it started from bad news for Onno Faber – the founder – when he was diagnosed with neurofibromatosis type 2 – a rare disease that caused tumors, leading him to lose hearing in one ear.
He was amongst people with an uncommon health condition suffering from the lack of data designed to invent treatments for their ails.
As a successful entrepreneur, he saw an opportunity in this. The big challenge for creating new treatments for the diseases was getting enough information that is needed for that. RDMD is working on this issue with the help of big data analysis.
They analyze the data from medical records and find commonalities in rare disease cases. Then they sell that data to pharmaceutical companies so they can create a cutting-edge treatment.
The company claims that their mission is in empowering patients and communities to accelerate the development of treatments for rare diseases of all kinds.
As for now, some important information from patient medical records is often trapped in hospitals or kept private, inaccessible to researchers who need it.
RDMD aims to change that. By leveraging modern technology and data science, the startup aims to empower patients to remove the barriers to treatment development.
As loud as it sounds, they do have solid fundraised in 3 million on hackathon of 2017.
The figures are hard to compare with the ones of Flatiron, but still, are very significant for the app operations.
With RDMD’s app, a patient’s medical data that’s gathered across hospitals and health facilities can be compiled, organized and synthesized. If users are opting-in, the data can be anonymized and provided to research organizations, hospitals and pharmaceutical companies that pay RDMD.
So you can see how the monetization of such apps works. The companies that work with Big Data Analysis often sell the data or the insights on the analysis of this data.
United by the idea of big data analysis, these companies have similar goals and quite a different scale. However, both were able to get big funds for their software development and beyond.
It seems, though, that big data market has plenty of free niches.
Babylon and Florence

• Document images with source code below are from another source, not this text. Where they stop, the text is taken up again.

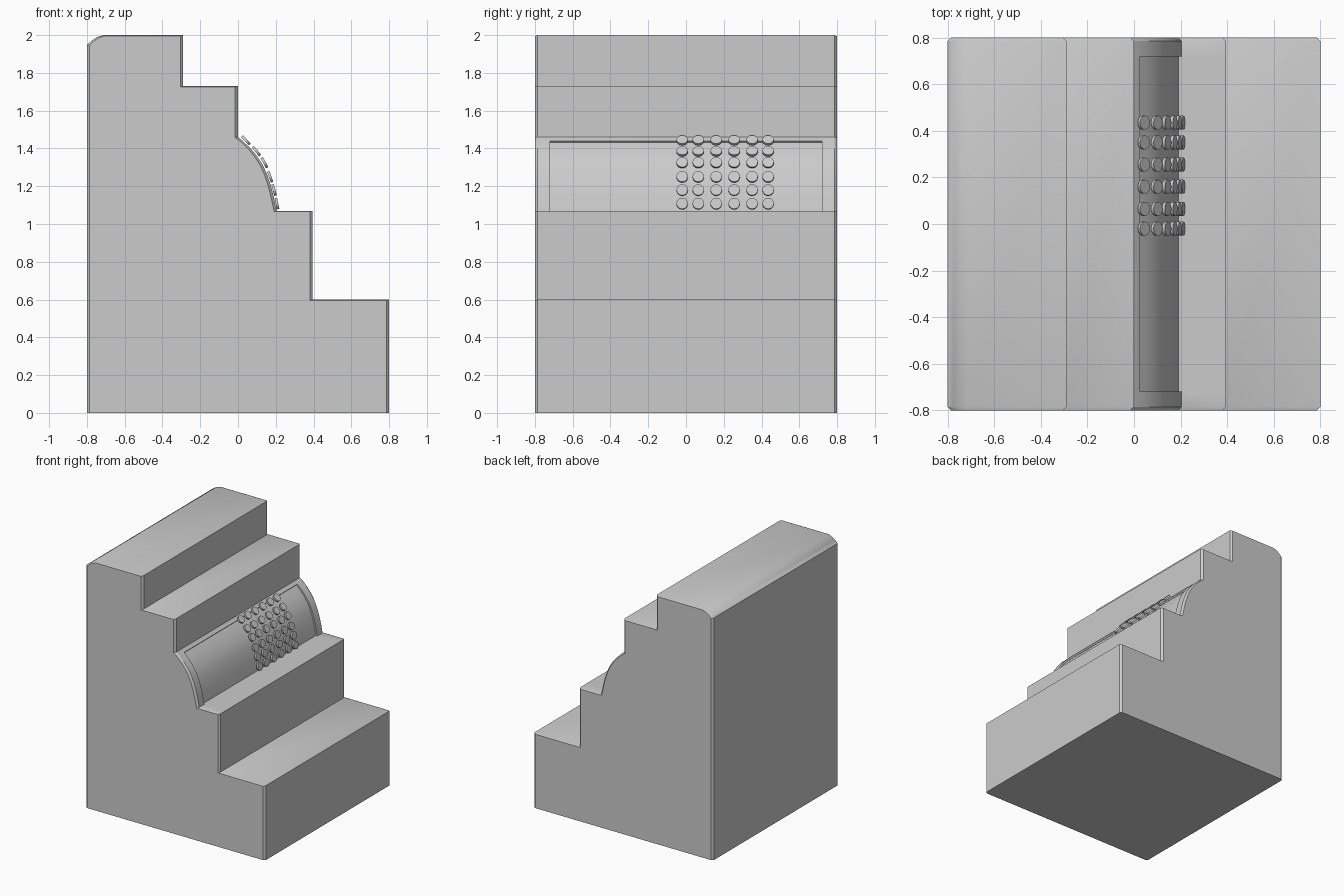
import bpy, bmesh
from mathutils import Vector

if "Cube" in bpy.data.objects:
    bpy.data.objects.remove(bpy.data.objects["Cube"])

# Stepped side outline (x, z), counter-clockwise, split around the curved panel
below = [(-0.8, 0), (0.8, 0), (0.8, 0.6), (0.395, 0.6), (0.395, 1.07)]
arc = [(0.204, 1.07), (0.19, 1.14), (0.175, 1.2), (0.155, 1.26), (0.13, 1.315),
       (0.1, 1.36), (0.065, 1.402), (0.025, 1.44)]
above = [(0, 1.46), (0, 1.73), (-0.29, 1.73), (-0.29, 2.0), (-0.71, 2.0),
         (-0.745, 1.99), (-0.775, 1.97), (-0.8, 1.95)]
outline = [Vector(p) for p in below + arc + above]
first, last = len(below), len(below) + len(arc) - 1


def miter(i):
    """Outward corner offset for a one-unit border."""
    prev, here, nxt = outline[i - 1], outline[i], outline[(i + 1) % len(outline)]
    a, b = (here - prev).normalized(), (nxt - here).normalized()
    na, nb = Vector((a.y, -a.x)), Vector((b.y, -b.x))
    return (na + nb) / (1 + na.dot(nb))


def section(kind):
    pts = []
    for i, p in enumerate(outline):
        m = miter(i)
        q = p.copy()
        if kind == "inset":
            q -= Vector((m.x * 0.015, m.y * 0.005 if p.y > 0 else 0))
        elif kind == "panel" and first <= i <= last:
            if i == first:
                q.x -= 0.014
            else:
                q -= m * 0.013
        pts.append(q)
        if i == last:  # second point forms the ledge above the panel
            pts.append(p.copy() if kind == "panel" else q.copy())
    return pts


def finish(bm, name):
    bmesh.ops.recalc_face_normals(bm, faces=bm.faces[:])
    mesh = bpy.data.meshes.new(name)
    bm.to_mesh(mesh)
    bm.free()
    obj = bpy.data.objects.new(name, mesh)
    bpy.context.collection.objects.link(obj)
    bpy.ops.object.select_all(action='DESELECT')
    obj.select_set(True)
    bpy.context.view_layer.objects.active = obj
    bpy.ops.object.shade_smooth_by_angle(angle=0.5)
    return obj


# Stepped body with chamfered ends and a recessed curved panel
bm = bmesh.new()
stations = [(-0.8, "inset"), (-0.785, "full"), (-0.72, "full"), (-0.72, "panel"),
            (0.72, "panel"), (0.72, "full"), (0.785, "full"), (0.8, "inset")]
rings = [[bm.verts.new((p.x, y, p.y)) for p in section(kind)] for y, kind in stations]
for r0, r1 in zip(rings, rings[1:]):
    n = len(r0)
    for i in range(n):
        j = (i + 1) % n
        bm.faces.new((r0[i], r0[j], r1[j], r1[i]))
bm.faces.new(rings[0])
bm.faces.new(rings[-1])
bmesh.ops.remove_doubles(bm, verts=bm.verts[:], dist=0.0005)
# Remove station seams on the flat steps
bmesh.ops.dissolve_limit(bm, angle_limit=0.002, verts=bm.verts[:], edges=bm.edges[:])
finish(bm, "stepped_body")

# Round keys following the curved panel
rows = [Vector(p) for p in [(0.042, 1.443), (0.098, 1.385), (0.14, 1.325),
                            (0.17, 1.25), (0.191, 1.18), (0.206, 1.108)]]
columns = [-0.02, 0.065, 0.16, 0.255, 0.35, 0.435]
bm = bmesh.new()
for i, p in enumerate(rows):
    t = rows[min(i + 1, 5)] - rows[max(i - 1, 0)]
    normal = Vector((-t.y, 0, t.x)).normalized()
    for y in columns:
        mat = normal.to_track_quat('Z', 'Y').to_matrix().to_4x4()
        mat.translation = (p.x, y, p.y)
        bmesh.ops.create_cone(bm, cap_ends=True, segments=24, radius1=0.03,
                              radius2=0.03, depth=0.014, matrix=mat)
finish(bm, "keys")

In recent years, smart algorithm-powered, text or voice-based interfaces have multiplied, and they are also taking their place in healthcare. There is a huge possibility that they could ease the burden on doctors in primary care up.
At least that’s what Babylon Healthcare is aiming for. They think that it is possible to provide people worldwide with accessible and affordable health service.
Here is how they see doing it:
“By combining the ever-growing computing power of machines with the best medical expertise of humans to create a comprehensive, immediate and personalized health service and making it universally available”.
Babylon’s Artificial Intelligence system has been created by doctors and scientists using the latest advances in deep-learning.